Waking up fresh in the morning after a good night of sleep and a shower, we felt happy and ready to start the day, with free breakfast! We chit-chatted and reflected on our experience with the company of Želko’s mother-in-law and Želko himself. As a token of our appreciation, we gave him a drawing, picturing the first contact that initiated our story with him. Surprisingly, he was also into drawing as a hobby and he showed us some of his works. Each of his drawings had meaning and they were reflective on certain moments of his life, mostly about his family and events surrounding it. He didn’t let us leave for our trip without the typical Croatian day starter – Rakia! We cheered, said our goodbyes, and thanked him for everything. We promised to send him a postcard to his address… eventually. We went back to our bike trip with a nice looking day ahead of us!

The uphill by the sea awaited us as we went toward Brestova, where the car ferry was. We were not all able to continue forward to the destination, and a rest was needed. We stopped by a cute small village, that had a nice view to the sea. There was one small open market where we got food supplies for our morning snack, or second breakfast if you prefer to call it that way. We chilled down a bit, shamelessly used the toilet of one restaurant bar there. Put backpacks back on and continued the trip. The way was still uphill, and I went ahead at my own pace. By the intersection that lead us downhill to the car ferry, I stopped to wait for them. Ten minutes had passed and there was no sight of them: “Did perhaps something happen? Were they unable to continue and had to rest or maybe they just walked? Did the chain break again?” I thought. I went back to check on them, and the distance went on and on without sighting them. Eventually, I spotted Vesna coming uphill as the lone survivor of this uphill challenge with Maria not lagging so much behind, and we went together uphill.

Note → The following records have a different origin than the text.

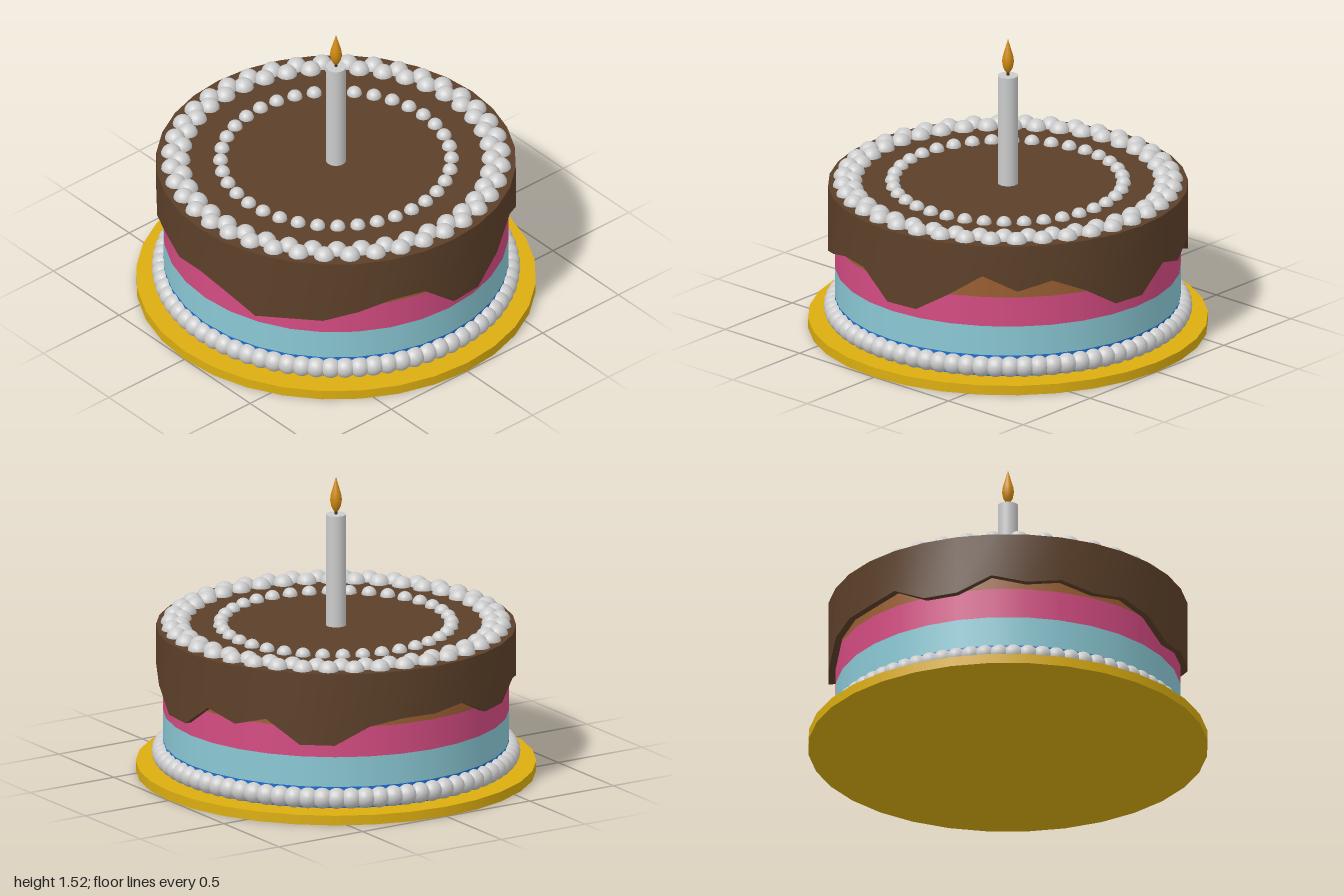
import * as THREE from 'three';
import { toCreasedNormals } from 'three/addons/utils/BufferGeometryUtils.js';

const SIDES = 32;
const TOP = 0.755;
const mat = (color = 0xcccccc, extra = {}) => new THREE.MeshStandardMaterial({ color, ...extra });

function add(parent, name, geometry, material, y = 0) {
  const mesh = new THREE.Mesh(geometry, material);
  mesh.name = name;
  mesh.position.y = y;
  parent.add(mesh);
  return mesh;
}

// Upright cylinder given by its bottom and top heights
function disc(parent, name, radius, y0, y1, color, sides = SIDES) {
  const geo = new THREE.CylinderGeometry(radius, radius, y1 - y0, sides);
  return add(parent, name, geo, mat(color), (y0 + y1) / 2);
}

// Ring of piped cream beads
function beadRing(parent, name, count, ringRadius, beadRadius, y, offset = 0) {
  const ring = new THREE.Group();
  ring.name = name;
  const geo = new THREE.SphereGeometry(beadRadius, 16, 12);
  const material = mat();
  for (let i = 0; i < count; i++) {
    const a = ((i + offset) / count) * Math.PI * 2;
    const bead = add(ring, 'creamBead', geo, material, y);
    bead.position.x = Math.sin(a) * ringRadius;
    bead.position.z = Math.cos(a) * ringRadius;
    bead.rotation.y = a;
  }
  parent.add(ring);
}

// Icing shell: flat top, outer wall, uneven dripping hem, inner wall
function icingGeometry() {
  // Hem height at each side, counted from the front towards +x
  const hem = [
    0.375, 0.375, 0.48, 0.595, 0.515, 0.565, 0.49, 0.385,
    0.385, 0.505, 0.455, 0.505, 0.385, 0.385, 0.48, 0.51,
    0.51, 0.535, 0.45, 0.45, 0.53, 0.495, 0.52, 0.48,
    0.5, 0.46, 0.375, 0.405, 0.41, 0.46, 0.51, 0.51,
  ];
  const rOut = 0.9, rIn = 0.866;
  const pos = [], index = [];
  for (let i = 0; i < SIDES; i++) {
    const a = (i / SIDES) * Math.PI * 2;
    const section = [[0, TOP], [rOut, TOP], [rOut, hem[i]], [rIn, hem[i]], [rIn, TOP - 0.03]];
    for (const [r, y] of section) pos.push(Math.sin(a) * r, y, Math.cos(a) * r);
  }
  const n = 5;
  for (let i = 0; i < SIDES; i++) {
    const p = i * n, q = ((i + 1) % SIDES) * n;
    index.push(p, p + 1, q + 1);
    for (let k = 1; k < n - 1; k++) {
      index.push(p + k, p + k + 1, q + k, q + k, p + k + 1, q + k + 1);
    }
  }
  const geo = new THREE.BufferGeometry();
  geo.setAttribute('position', new THREE.Float32BufferAttribute(pos, 3));
  geo.setIndex(index);
  return toCreasedNormals(geo, 0.6);
}

export function createModel() {
  const cake = new THREE.Group();
  cake.name = 'birthdayCake';

  // Cake board
  disc(cake, 'cakeBoard', 1, 0, 0.05, 0xdcae10);

  // Sponge layers, bottom to top
  const layers = [
    ['darkBlueLayer', 0.05, 0.16, 0x1a6fd6],
    ['lightBlueLayer', 0.16, 0.315, 0x8ac8d4],
    ['pinkLayer', 0.315, 0.47, 0xd44c82],
    ['brownLayer', 0.47, 0.74, 0x9a5f32],
  ];
  for (const [name, y0, y1, color] of layers) disc(cake, name, 0.864, y0, y1, color);

  // Chocolate icing
  add(cake, 'chocolateIcing', icingGeometry(), mat(0x5c4029, { side: THREE.DoubleSide }));

  // Cream piping
  beadRing(cake, 'bottomPiping', 76, 0.868, 0.053, 0.103);
  beadRing(cake, 'outerTopPiping', 40, 0.825, 0.052, 0.752);
  beadRing(cake, 'innerTopPiping', 40, 0.778, 0.052, 0.752, 0.5);
  beadRing(cake, 'centrePiping', 36, 0.577, 0.038, 0.757);

  // Candle, wick and flame
  const candle = new THREE.Group();
  candle.name = 'candle';
  cake.add(candle);
  disc(candle, 'candleStick', 0.051, TOP - 0.01, 1.33, 0xcccccc, 24);
  disc(candle, 'wick', 0.007, 1.32, 1.36, 0x4a3018, 8);
  const flame = [[0, 1.34], [0.014, 1.352], [0.025, 1.375], [0.03, 1.405], [0.026, 1.435],
    [0.016, 1.468], [0.006, 1.503], [0, 1.525]].map(([r, y]) => new THREE.Vector2(r, y));
  add(candle, 'flame', new THREE.LatheGeometry(flame, 16), mat(0xd08a12));

  return cake;
}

We felt relief after arriving at the intersection, leading us on a complete downhill trip towards the car ferry that would lead us to Cres. As usual, I went ahead without much care for the speed and enjoyed the downhill breeze down to the ticket retail. I bought the tickets in advance, and we continued downhill to where the actual ferry stop was. A group of men on Vespas arrived not long after we did, while we were locking the bikes down. Because of this trip, I felt some “similarity” connection to this group, but probably they had it much easier to get to this location as the Vespas did the uplifting.

We stopped by a bar, had beer/coffee and ice-cream later and the ferry arrived meanwhile. The power felt from the ferry was tremendous and astonishing at the same time, and the number of cars coming out of it was surprising, like a magic hat without a bottom. It didn’t seem there would be enough space for all of that. We went inside the ferry chose our seats and chilled down. It was my first time on a ferry and the experience of the sea breeze was a pleasant one.

The sun was high, and the heat probably higher, and after arriving in Cres, the huge uphill was just too much for us, so we proudly wore the “Bike Walkers” badge. After 8km of switching between walking and cycling uphill, the fixed chain broke again, with my feet, during an attempt to carry most luggage while cycling uphill. It was a relief as now our real only solution in the middle of nowhere was to call our superheroes in camp.

While waiting for an answer, we stopped by a village to eat our packed food and rest. This village was so small, they didn’t have a bar, so we went to another village called Filozići in hopes to find a bar there. The way there seemed magical with a nice proportion of trees, grass fields and rocks, with the occasional mysterious tree sculptures. After we arrived, we learnt that this village was only inhabited by one family of a couple with two kids, running an art farm together. The place was wonderful, full of home-made stuff, and somewhere I would be proud to live. There was no bar though Ahah. They served us water and wine, we chit-chatted and went around the place. After one hour or so, our galloping companions from camp arrived to pick us up.